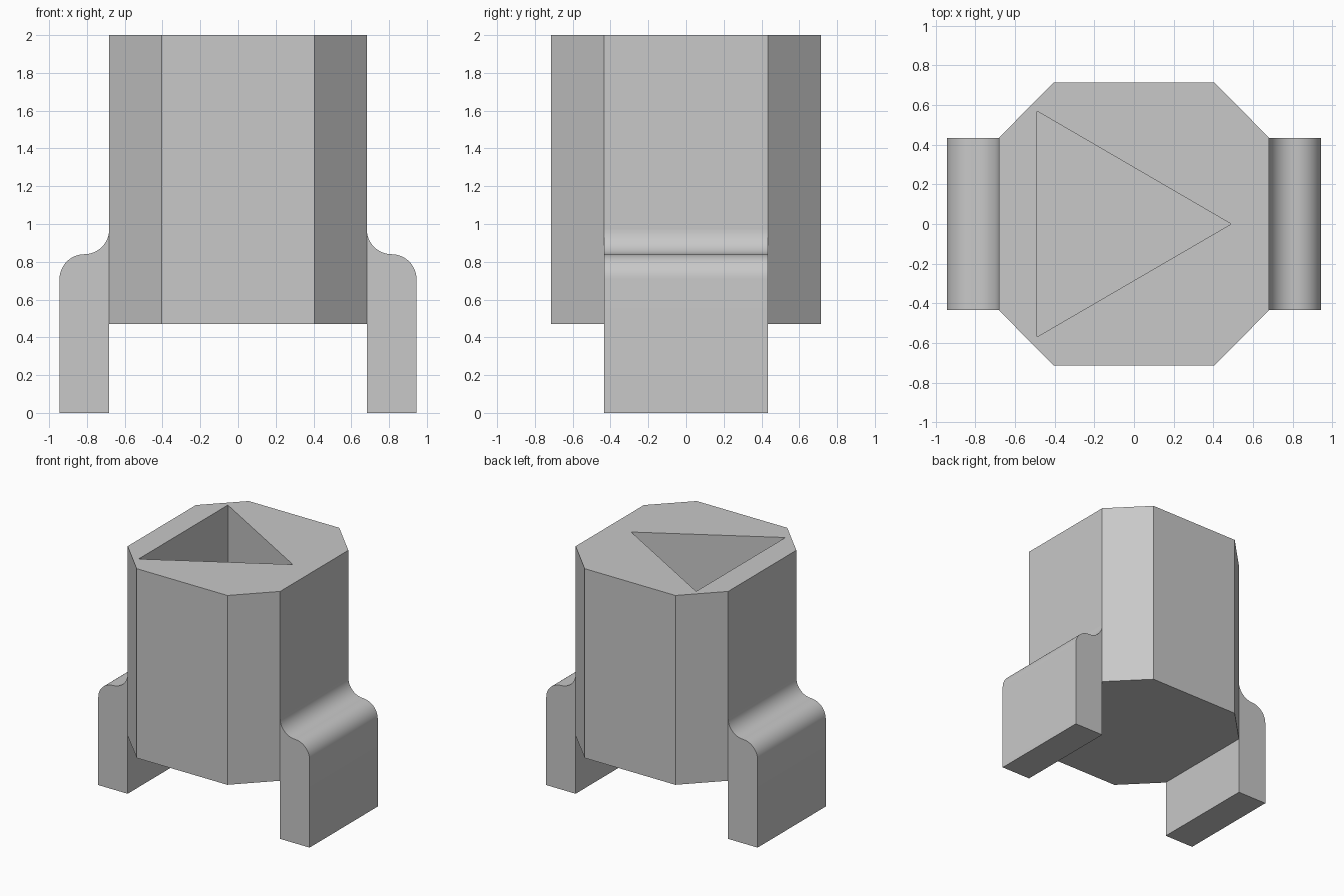
import bpy, bmesh
from math import sin, cos, pi
from mathutils import Vector

if "Cube" in bpy.data.objects:
    bpy.data.objects.remove(bpy.data.objects["Cube"])

gray = bpy.data.materials.new("plain gray")
gray.use_nodes = True
gray.diffuse_color = (0.58, 0.58, 0.58, 1)
gray.node_tree.nodes["Principled BSDF"].inputs["Base Color"].default_value = (0.58, 0.58, 0.58, 1)


def prism(name, points, sweep):
    """Extrude a closed outline of 3D points along a vector."""
    bm = bmesh.new()
    base = bm.faces.new([bm.verts.new(p) for p in points])
    ext = bmesh.ops.extrude_face_region(bm, geom=[base], use_keep_orig=True)
    top = [v for v in ext["geom"] if isinstance(v, bmesh.types.BMVert)]
    bmesh.ops.translate(bm, verts=top, vec=Vector(sweep))
    bmesh.ops.recalc_face_normals(bm, faces=bm.faces)
    mesh = bpy.data.meshes.new(name)
    bm.to_mesh(mesh)
    bm.free()
    mesh.materials.append(gray)
    obj = bpy.data.objects.new(name, mesh)
    bpy.context.collection.objects.link(obj)
    return obj


def activate(obj):
    bpy.ops.object.select_all(action='DESELECT')
    obj.select_set(True)
    bpy.context.view_layer.objects.active = obj


BOTTOM, TOP, POCKET_DEPTH = 0.47, 2.0, 1.2
SIDE, HALF_WIDTH, OUTER = 0.682, 0.435, 0.945

# Eight-sided body
corner = [(SIDE, -HALF_WIDTH), (SIDE, HALF_WIDTH), (0.405, 0.715), (-0.405, 0.715)]
outline = corner + [(-x, -y) for x, y in corner]
body = prism("body", [(x, y, BOTTOM) for x, y in outline], (0, 0, TOP - BOTTOM))

# Triangular pocket sunk into the top
triangle = [(0.49, 0), (-0.49, 0.57), (-0.49, -0.57)]
cutter = prism("pocket_cutter", [(x, y, TOP - POCKET_DEPTH) for x, y in triangle],
               (0, 0, POCKET_DEPTH + 0.2))
cutter.hide_render = True
cut = body.modifiers.new("pocket", 'BOOLEAN')
cut.operation = 'DIFFERENCE'
cut.solver = 'EXACT'
cut.object = cutter
activate(body)
bpy.ops.object.modifier_apply(modifier=cut.name)
bpy.data.objects.remove(cutter)

# Side legs: rounded shoulder blending up into the body
r = (OUTER - SIDE) / 2
mid, shoulder, steps = SIDE + r, 0.84, 12
angles = [i * pi / 2 / steps for i in range(steps + 1)]
profile = [(SIDE, 0), (OUTER, 0)]
profile += [(mid + r * cos(a), shoulder - r + r * sin(a)) for a in angles]
profile += [(mid - r * sin(a), shoulder + r - r * cos(a)) for a in angles[1:]]
for name, side in (("left_leg", 1), ("right_leg", -1)):
    leg = prism(name, [(side * x, -HALF_WIDTH, z) for x, z in profile],
                (0, 2 * HALF_WIDTH, 0))
    activate(leg)
    bpy.ops.object.shade_smooth_by_angle(angle=pi / 6)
┄┄┄┄┄┄
_Requirement_.
Copy every record verbatim while leaving each picture out.

_Answer to the exercise_.
import bpy, bmesh
from math import sin, cos, pi
from mathutils import Vector

if "Cube" in bpy.data.objects:
    bpy.data.objects.remove(bpy.data.objects["Cube"])

gray = bpy.data.materials.new("plain gray")
gray.use_nodes = True
gray.diffuse_color = (0.58, 0.58, 0.58, 1)
gray.node_tree.nodes["Principled BSDF"].inputs["Base Color"].default_value = (0.58, 0.58, 0.58, 1)


def prism(name, points, sweep):
    """Extrude a closed outline of 3D points along a vector."""
    bm = bmesh.new()
    base = bm.faces.new([bm.verts.new(p) for p in points])
    ext = bmesh.ops.extrude_face_region(bm, geom=[base], use_keep_orig=True)
    top = [v for v in ext["geom"] if isinstance(v, bmesh.types.BMVert)]
    bmesh.ops.translate(bm, verts=top, vec=Vector(sweep))
    bmesh.ops.recalc_face_normals(bm, faces=bm.faces)
    mesh = bpy.data.meshes.new(name)
    bm.to_mesh(mesh)
    bm.free()
    mesh.materials.append(gray)
    obj = bpy.data.objects.new(name, mesh)
    bpy.context.collection.objects.link(obj)
    return obj


def activate(obj):
    bpy.ops.object.select_all(action='DESELECT')
    obj.select_set(True)
    bpy.context.view_layer.objects.active = obj


BOTTOM, TOP, POCKET_DEPTH = 0.47, 2.0, 1.2
SIDE, HALF_WIDTH, OUTER = 0.682, 0.435, 0.945

# Eight-sided body
corner = [(SIDE, -HALF_WIDTH), (SIDE, HALF_WIDTH), (0.405, 0.715), (-0.405, 0.715)]
outline = corner + [(-x, -y) for x, y in corner]
body = prism("body", [(x, y, BOTTOM) for x, y in outline], (0, 0, TOP - BOTTOM))

# Triangular pocket sunk into the top
triangle = [(0.49, 0), (-0.49, 0.57), (-0.49, -0.57)]
cutter = prism("pocket_cutter", [(x, y, TOP - POCKET_DEPTH) for x, y in triangle],
               (0, 0, POCKET_DEPTH + 0.2))
cutter.hide_render = True
cut = body.modifiers.new("pocket", 'BOOLEAN')
cut.operation = 'DIFFERENCE'
cut.solver = 'EXACT'
cut.object = cutter
activate(body)
bpy.ops.object.modifier_apply(modifier=cut.name)
bpy.data.objects.remove(cutter)

# Side legs: rounded shoulder blending up into the body
r = (OUTER - SIDE) / 2
mid, shoulder, steps = SIDE + r, 0.84, 12
angles = [i * pi / 2 / steps for i in range(steps + 1)]
profile = [(SIDE, 0), (OUTER, 0)]
profile += [(mid + r * cos(a), shoulder - r + r * sin(a)) for a in angles]
profile += [(mid - r * sin(a), shoulder + r - r * cos(a)) for a in angles[1:]]
for name, side in (("left_leg", 1), ("right_leg", -1)):
    leg = prism(name, [(side * x, -HALF_WIDTH, z) for x, z in profile],
                (0, 2 * HALF_WIDTH, 0))
    activate(leg)
    bpy.ops.object.shade_smooth_by_angle(angle=pi / 6)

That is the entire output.